### WHAT THE TASK REQUIRES
What lines below hold the string "range"? Copy them all.
SOURCE DATA: Begin
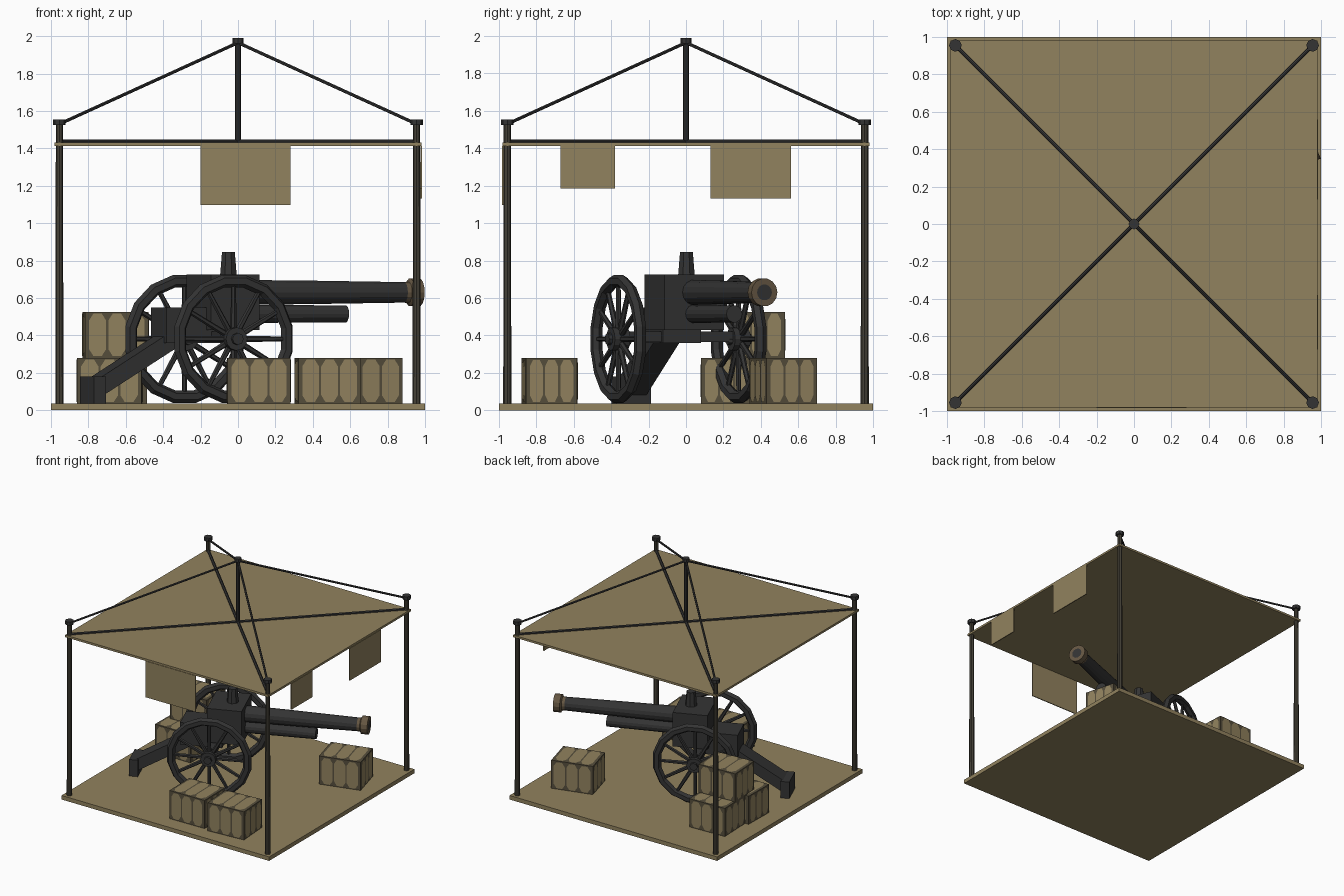
import bpy, bmesh, math
from mathutils import Matrix, Vector

if "Cube" in bpy.data.objects:
    bpy.data.objects.remove(bpy.data.objects["Cube"])


def mat(name, r, g, b):
    m = bpy.data.materials.new(name)
    m.diffuse_color = (r, g, b, 1)
    m.use_nodes = True
    m.node_tree.nodes["Principled BSDF"].inputs["Base Color"].default_value = m.diffuse_color
    return m


SAND = mat("sand_canvas", .283, .223, .112)
METAL = mat("dark_metal", .034, .034, .034)
POST = mat("post_brown", .058, .052, .038)
STAIN = mat("crate_dark", .092, .076, .045)
RING = mat("muzzle_bronze", .130, .094, .055)

I = Matrix.Identity(4)
# The gun is built along local +x, then turned on the platform
GUN = Matrix.Translation((-.155, -.04, 0)) @ Matrix.Rotation(math.radians(22.2), 4, 'Z')


def finish(name, bm, mats, m=I):
    bm.transform(m)
    me = bpy.data.meshes.new(name)
    bm.to_mesh(me)
    bm.free()
    for k in mats:
        me.materials.append(k)
    ob = bpy.data.objects.new(name, me)
    bpy.context.collection.objects.link(ob)
    return ob


def add_box(bm, lo, hi):
    lo, hi = Vector(lo), Vector(hi)
    d = hi - lo
    bmesh.ops.create_cube(bm, size=1, matrix=Matrix.Translation((lo + hi) / 2) @ Matrix.Diagonal((*d, 1)))


def box(name, lo, hi, material, m=I):
    bm = bmesh.new()
    add_box(bm, lo, hi)
    return finish(name, bm, [material], m)


def add_rod(bm, a, b, r1, r2, n=8):
    a, b = Vector(a), Vector(b)
    d = b - a
    m = Matrix.Translation((a + b) / 2) @ d.to_track_quat('Z', 'Y').to_matrix().to_4x4()
    bmesh.ops.create_cone(bm, cap_ends=True, segments=n, radius1=r1, radius2=r2, depth=d.length, matrix=m)


def rod(name, a, b, r1, r2, material, n=8, m=I):
    bm = bmesh.new()
    add_rod(bm, a, b, r1, r2, n)
    return finish(name, bm, [material], m)


def lathe(name, profile, z, material, n=14):
    """Revolve (distance, radius) points about the gun's long axis."""
    bm = bmesh.new()
    rings = []
    for u, r in profile:
        rings.append([bm.verts.new((u, r * math.cos(2 * math.pi * i / n), z + r * math.sin(2 * math.pi * i / n)))
                      for i in range(n)])
    for p, q in zip(rings, rings[1:]):
        for i in range(n):
            j = (i + 1) % n
            bm.faces.new((p[i], p[j], q[j], q[i]))
    bm.faces.new(rings[0])
    bm.faces.new(rings[-1])
    bmesh.ops.recalc_face_normals(bm, faces=bm.faces)
    return finish(name, bm, [material], GUN)


# Platform and canopy
box("platform", (-1, -1, 0), (1, 1, .035), SAND)
box("canopy", (-.98, -.98, 1.412), (.98, .98, 1.43), SAND)
box("front_flap", (-.2, -.984, 1.098), (.28, -.976, 1.413), SAND)
box("right_flap_large", (.976, .13, 1.132), (.984, .56, 1.413), SAND)
box("right_flap_small", (.976, -.67, 1.186), (.984, -.38, 1.413), SAND)

# Posts, caps, roof beams and stay cables
P = .955
for i, (sx, sy) in enumerate(((-1, -1), (1, -1), (1, 1), (-1, 1))):
    x, y = P * sx, P * sy
    rod(f"post_{i}", (x, y, .03), (x, y, 1.53), .022, .019, POST)
    rod(f"post_cap_{i}", (x, y, 1.525), (x, y, 1.555), .034, .034, METAL)
    rod(f"stay_cable_{i}", (x, y, 1.53), (0, 0, 1.965), .009, .009, METAL, 6)
    rod(f"roof_beam_{i}", (x, y, 1.434), (0, 0, 1.434), .012, .012, METAL, 6)
rod("centre_pole", (0, 0, 1.42), (0, 0, 1.97), .015, .015, METAL)
rod("centre_cap", (0, 0, 1.96), (0, 0, 1.99), .029, .029, METAL)

# Wheels: rim, hub and spokes
WZ, TRACK = .381, .347
for side, name in ((-1, "right_wheel"), (1, "left_wheel")):
    bm = bmesh.new()
    n, k = 16, 6
    rings = []
    for i in range(n):
        a = 2 * math.pi * (i + .5) / n
        ring = []
        for j in range(k):
            b = 2 * math.pi * j / k
            r = .314 + .034 * math.cos(b)
            ring.append(bm.verts.new((r * math.cos(a), .032 * math.sin(b), r * math.sin(a))))
        rings.append(ring)
    for i in range(n):
        p, q = rings[i], rings[(i + 1) % n]
        for j in range(k):
            bm.faces.new((p[j], p[(j + 1) % k], q[(j + 1) % k], q[j]))
    bmesh.ops.recalc_face_normals(bm, faces=bm.faces)
    add_rod(bm, (0, -.045, 0), (0, .045, 0), .062, .062, 12)
    add_rod(bm, (0, -.065, 0), (0, .065, 0), .032, .032, 8)
    for i in range(12):
        a = 2 * math.pi * i / 12
        d = Vector((math.cos(a), 0, math.sin(a)))
        add_rod(bm, d * .04, d * .3, .017, .013, 6)
    finish(name, bm, [METAL], GUN @ Matrix.Translation((0, side * TRACK, WZ)))

# Axle and carriage
box("axle", (-.03, -.33, .365), (.03, .33, .42), METAL, GUN)
box("rear_carriage", (-.29, -.11, .36), (.05, .11, .55), METAL, GUN)
box("breech_housing", (-.06, -.172, .43), (.222, .172, .725), METAL, GUN)
rod("sight_turret", (.112, 0, .72), (.112, 0, .845), .048, .037, METAL, 8, GUN)

# Sloping trail and its foot
trail = Matrix.Translation((-.66, 0, .12)) @ Matrix.Rotation(-math.atan(.6), 4, 'Y')
box("trail", (0, -.075, -.045), (.62, .075, .045), METAL, GUN @ trail)
box("trail_foot", (-.705, -.099, .036), (-.635, .099, .18), METAL, GUN)

# Barrel, bored muzzle ring and recoil cylinder
lathe("barrel", [(.2, .068), (.6, .064), (1.13, .056)], .63, METAL)
lathe("muzzle_ring", [(1.10, .054), (1.15, .058), (1.16, .075), (1.215, .075), (1.215, .043)], .63, RING)
lathe("bore", [(1.20, .001), (1.216, .001), (1.216, .043)], .63, METAL)
lathe("recoil_cylinder", [(.2, .05), (.79, .046)], .515, METAL)


# Crates: dark boxes with three cut-corner light panels per face
def crate(name, x, y, z, sx, sy, sz, turn=0):
    bm = bmesh.new()
    add_box(bm, (-sx / 2, -sy / 2, 0), (sx / 2, sy / 2, sz))
    up = Vector((0, 0, 1))
    ex, ey = Vector((1, 0, 0)), Vector((0, 1, 0))
    mid = up * (sz / 2)
    sides = [(mid - ey * (sy / 2), ex, up, sx, sz), (mid + ey * (sy / 2), -ex, up, sx, sz),
             (mid + ex * (sx / 2), ey, up, sy, sz), (mid - ex * (sx / 2), -ey, up, sy, sz),
             (up * sz, ex, ey, sx, sy)]
    for c, a, b, w, h in sides:
        c = c + a.cross(b) * .003
        pitch = (w - .03) / 3
        for i in (-1, 0, 1):
            hw, hh = pitch / 2 - .006, h / 2 - .01
            cx, cy = hw * .5, hh * .68
            pts = [(hw, -cy), (hw, cy), (cx, hh), (-cx, hh), (-hw, cy), (-hw, -cy), (-cx, -hh), (cx, -hh)]
            f = bm.faces.new([bm.verts.new(c + a * (i * pitch + p) + b * q) for p, q in pts])
            f.material_index = 1
    m = Matrix.Translation((x, y, z)) @ Matrix.Rotation(math.radians(turn), 4, 'Z')
    finish(name, bm, [STAIN, SAND], m)


F, H = .034, .246
crate("crate_front_left", .11, -.722, F, .335, .28, H, 1)
crate("crate_front_right", .48, -.73, F, .335, .275, H, 4)
crate("crate_back_right", .675, .52, F, .35, .28, H, 15)
crate("crate_stack_a", -.66, .515, F, .335, .29, H, 2)
crate("crate_stack_b", -.685, .22, F, .345, .275, H, -1)
crate("crate_stack_top", -.655, .38, F + H, .34, .28, H, 3)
SOURCE DATA: End
### PROBLEM SOLUTION
                      for i in range(n)])
        for i in range(n):
    for i in range(n):
        for j in range(k):
    for i in range(n):
        for j in range(k):
    for i in range(12):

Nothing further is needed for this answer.